Each line of the records must appear in your answer exactly, with no pictures.

++++++++++++++++++++

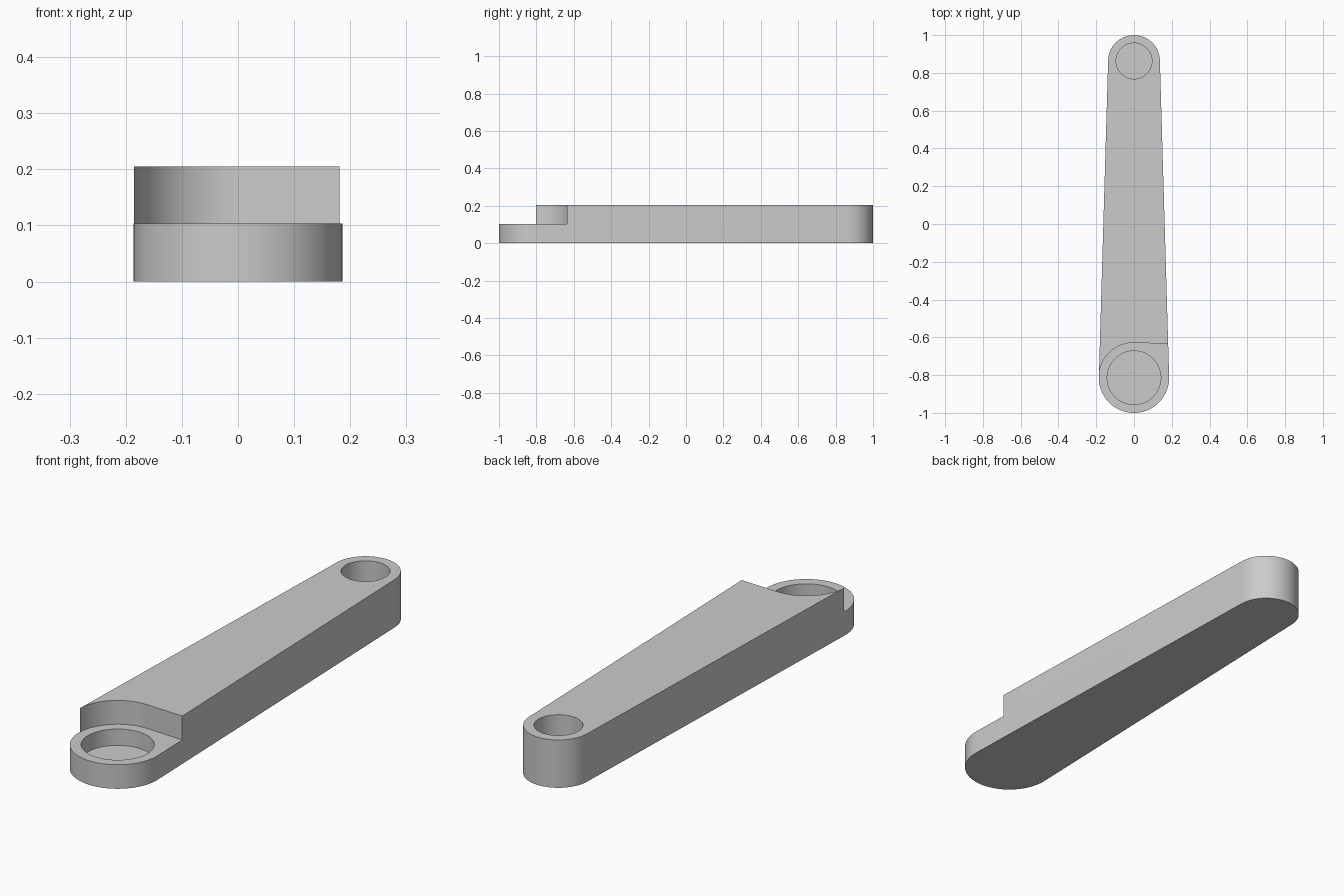
import bpy, bmesh, math

cube = bpy.data.objects.get("Cube")
if cube:
    bpy.data.objects.remove(cube, do_unlink=True)

# Main dimensions
BIG_Y, BIG_R, BIG_HOLE = -0.814, 0.186, 0.142
SMALL_Y, SMALL_R, SMALL_HOLE = 0.863, 0.137, 0.095
HEIGHT, LEDGE, FLOOR = 0.205, 0.103, 0.033

grey = bpy.data.materials.new("plain grey")
grey.use_nodes = True
colour = (0.6, 0.6, 0.6, 1)
grey.diffuse_color = colour
grey.node_tree.nodes["Principled BSDF"].inputs["Base Color"].default_value = colour


def arc(cy, r, start, end, steps=48):
    """Points on a circle centred on the long axis, angles in degrees."""
    angles = [math.radians(start + (end - start) * i / steps) for i in range(steps + 1)]
    return [(r * math.cos(a), cy + r * math.sin(a)) for a in angles]


def prism(name, outline, z0, z1):
    """Upright solid from a counter-clockwise outline."""
    bm = bmesh.new()
    base = bm.faces.new([bm.verts.new((x, y, z0)) for x, y in outline])
    top = bmesh.ops.extrude_face_region(bm, geom=[base], use_keep_orig=True)["geom"]
    bmesh.ops.translate(bm, vec=(0, 0, z1 - z0),
                        verts=[v for v in top if isinstance(v, bmesh.types.BMVert)])
    bmesh.ops.recalc_face_normals(bm, faces=bm.faces)
    mesh = bpy.data.meshes.new(name)
    bm.to_mesh(mesh)
    bm.free()
    mesh.materials.append(grey)
    obj = bpy.data.objects.new(name, mesh)
    bpy.context.collection.objects.link(obj)
    return obj


# Tapered arm: two round ends joined by their tangents
tilt = math.degrees(math.asin((BIG_R - SMALL_R) / (SMALL_Y - BIG_Y)))
arm = prism("tapered_arm",
            arc(SMALL_Y, SMALL_R, tilt, 180 - tilt)
            + arc(BIG_Y, BIG_R, 180 - tilt, 360 + tilt), 0, HEIGHT)

# Step over the wide end: a round shoulder running into a straight one
step = prism("step_cutter",
             arc(BIG_Y, BIG_R + 0.0001, 87.4, 180)
             + [(-0.3, BIG_Y), (-0.3, -1.1), (0.3, -1.1), (0.3, -0.641)],
             LEDGE, HEIGHT + 0.1)

# Blind round sockets at both ends
sockets = [prism(name, arc(cy, r, 0, 360, 96)[:-1], FLOOR, HEIGHT + 0.1)
           for name, cy, r in (("wide_socket_cutter", BIG_Y, BIG_HOLE),
                               ("narrow_socket_cutter", SMALL_Y, SMALL_HOLE))]

cutters = [step] + sockets
for cutter in cutters:
    mod = arm.modifiers.new(cutter.name, 'BOOLEAN')
    mod.operation = 'DIFFERENCE'
    mod.solver = 'EXACT'
    mod.object = cutter
    cutter.hide_render = True

# Apply the cuts and remove the cutters
bpy.ops.object.select_all(action='DESELECT')
arm.select_set(True)
bpy.context.view_layer.objects.active = arm
for cutter in cutters:
    bpy.ops.object.modifier_apply(modifier=cutter.name)
for cutter in cutters:
    bpy.data.objects.remove(cutter, do_unlink=True)

bpy.ops.object.shade_smooth_by_angle(angle=math.radians(30))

++++++++++++++++++++

Response
import bpy, bmesh, math

cube = bpy.data.objects.get("Cube")
if cube:
    bpy.data.objects.remove(cube, do_unlink=True)

# Main dimensions
BIG_Y, BIG_R, BIG_HOLE = -0.814, 0.186, 0.142
SMALL_Y, SMALL_R, SMALL_HOLE = 0.863, 0.137, 0.095
HEIGHT, LEDGE, FLOOR = 0.205, 0.103, 0.033

grey = bpy.data.materials.new("plain grey")
grey.use_nodes = True
colour = (0.6, 0.6, 0.6, 1)
grey.diffuse_color = colour
grey.node_tree.nodes["Principled BSDF"].inputs["Base Color"].default_value = colour


def arc(cy, r, start, end, steps=48):
    """Points on a circle centred on the long axis, angles in degrees."""
    angles = [math.radians(start + (end - start) * i / steps) for i in range(steps + 1)]
    return [(r * math.cos(a), cy + r * math.sin(a)) for a in angles]


def prism(name, outline, z0, z1):
    """Upright solid from a counter-clockwise outline."""
    bm = bmesh.new()
    base = bm.faces.new([bm.verts.new((x, y, z0)) for x, y in outline])
    top = bmesh.ops.extrude_face_region(bm, geom=[base], use_keep_orig=True)["geom"]
    bmesh.ops.translate(bm, vec=(0, 0, z1 - z0),
                        verts=[v for v in top if isinstance(v, bmesh.types.BMVert)])
    bmesh.ops.recalc_face_normals(bm, faces=bm.faces)
    mesh = bpy.data.meshes.new(name)
    bm.to_mesh(mesh)
    bm.free()
    mesh.materials.append(grey)
    obj = bpy.data.objects.new(name, mesh)
    bpy.context.collection.objects.link(obj)
    return obj


# Tapered arm: two round ends joined by their tangents
tilt = math.degrees(math.asin((BIG_R - SMALL_R) / (SMALL_Y - BIG_Y)))
arm = prism("tapered_arm",
            arc(SMALL_Y, SMALL_R, tilt, 180 - tilt)
            + arc(BIG_Y, BIG_R, 180 - tilt, 360 + tilt), 0, HEIGHT)

# Step over the wide end: a round shoulder running into a straight one
step = prism("step_cutter",
             arc(BIG_Y, BIG_R + 0.0001, 87.4, 180)
             + [(-0.3, BIG_Y), (-0.3, -1.1), (0.3, -1.1), (0.3, -0.641)],
             LEDGE, HEIGHT + 0.1)

# Blind round sockets at both ends
sockets = [prism(name, arc(cy, r, 0, 360, 96)[:-1], FLOOR, HEIGHT + 0.1)
           for name, cy, r in (("wide_socket_cutter", BIG_Y, BIG_HOLE),
                               ("narrow_socket_cutter", SMALL_Y, SMALL_HOLE))]

cutters = [step] + sockets
for cutter in cutters:
    mod = arm.modifiers.new(cutter.name, 'BOOLEAN')
    mod.operation = 'DIFFERENCE'
    mod.solver = 'EXACT'
    mod.object = cutter
    cutter.hide_render = True

# Apply the cuts and remove the cutters
bpy.ops.object.select_all(action='DESELECT')
arm.select_set(True)
bpy.context.view_layer.objects.active = arm
for cutter in cutters:
    bpy.ops.object.modifier_apply(modifier=cutter.name)
for cutter in cutters:
    bpy.data.objects.remove(cutter, do_unlink=True)

bpy.ops.object.shade_smooth_by_angle(angle=math.radians(30))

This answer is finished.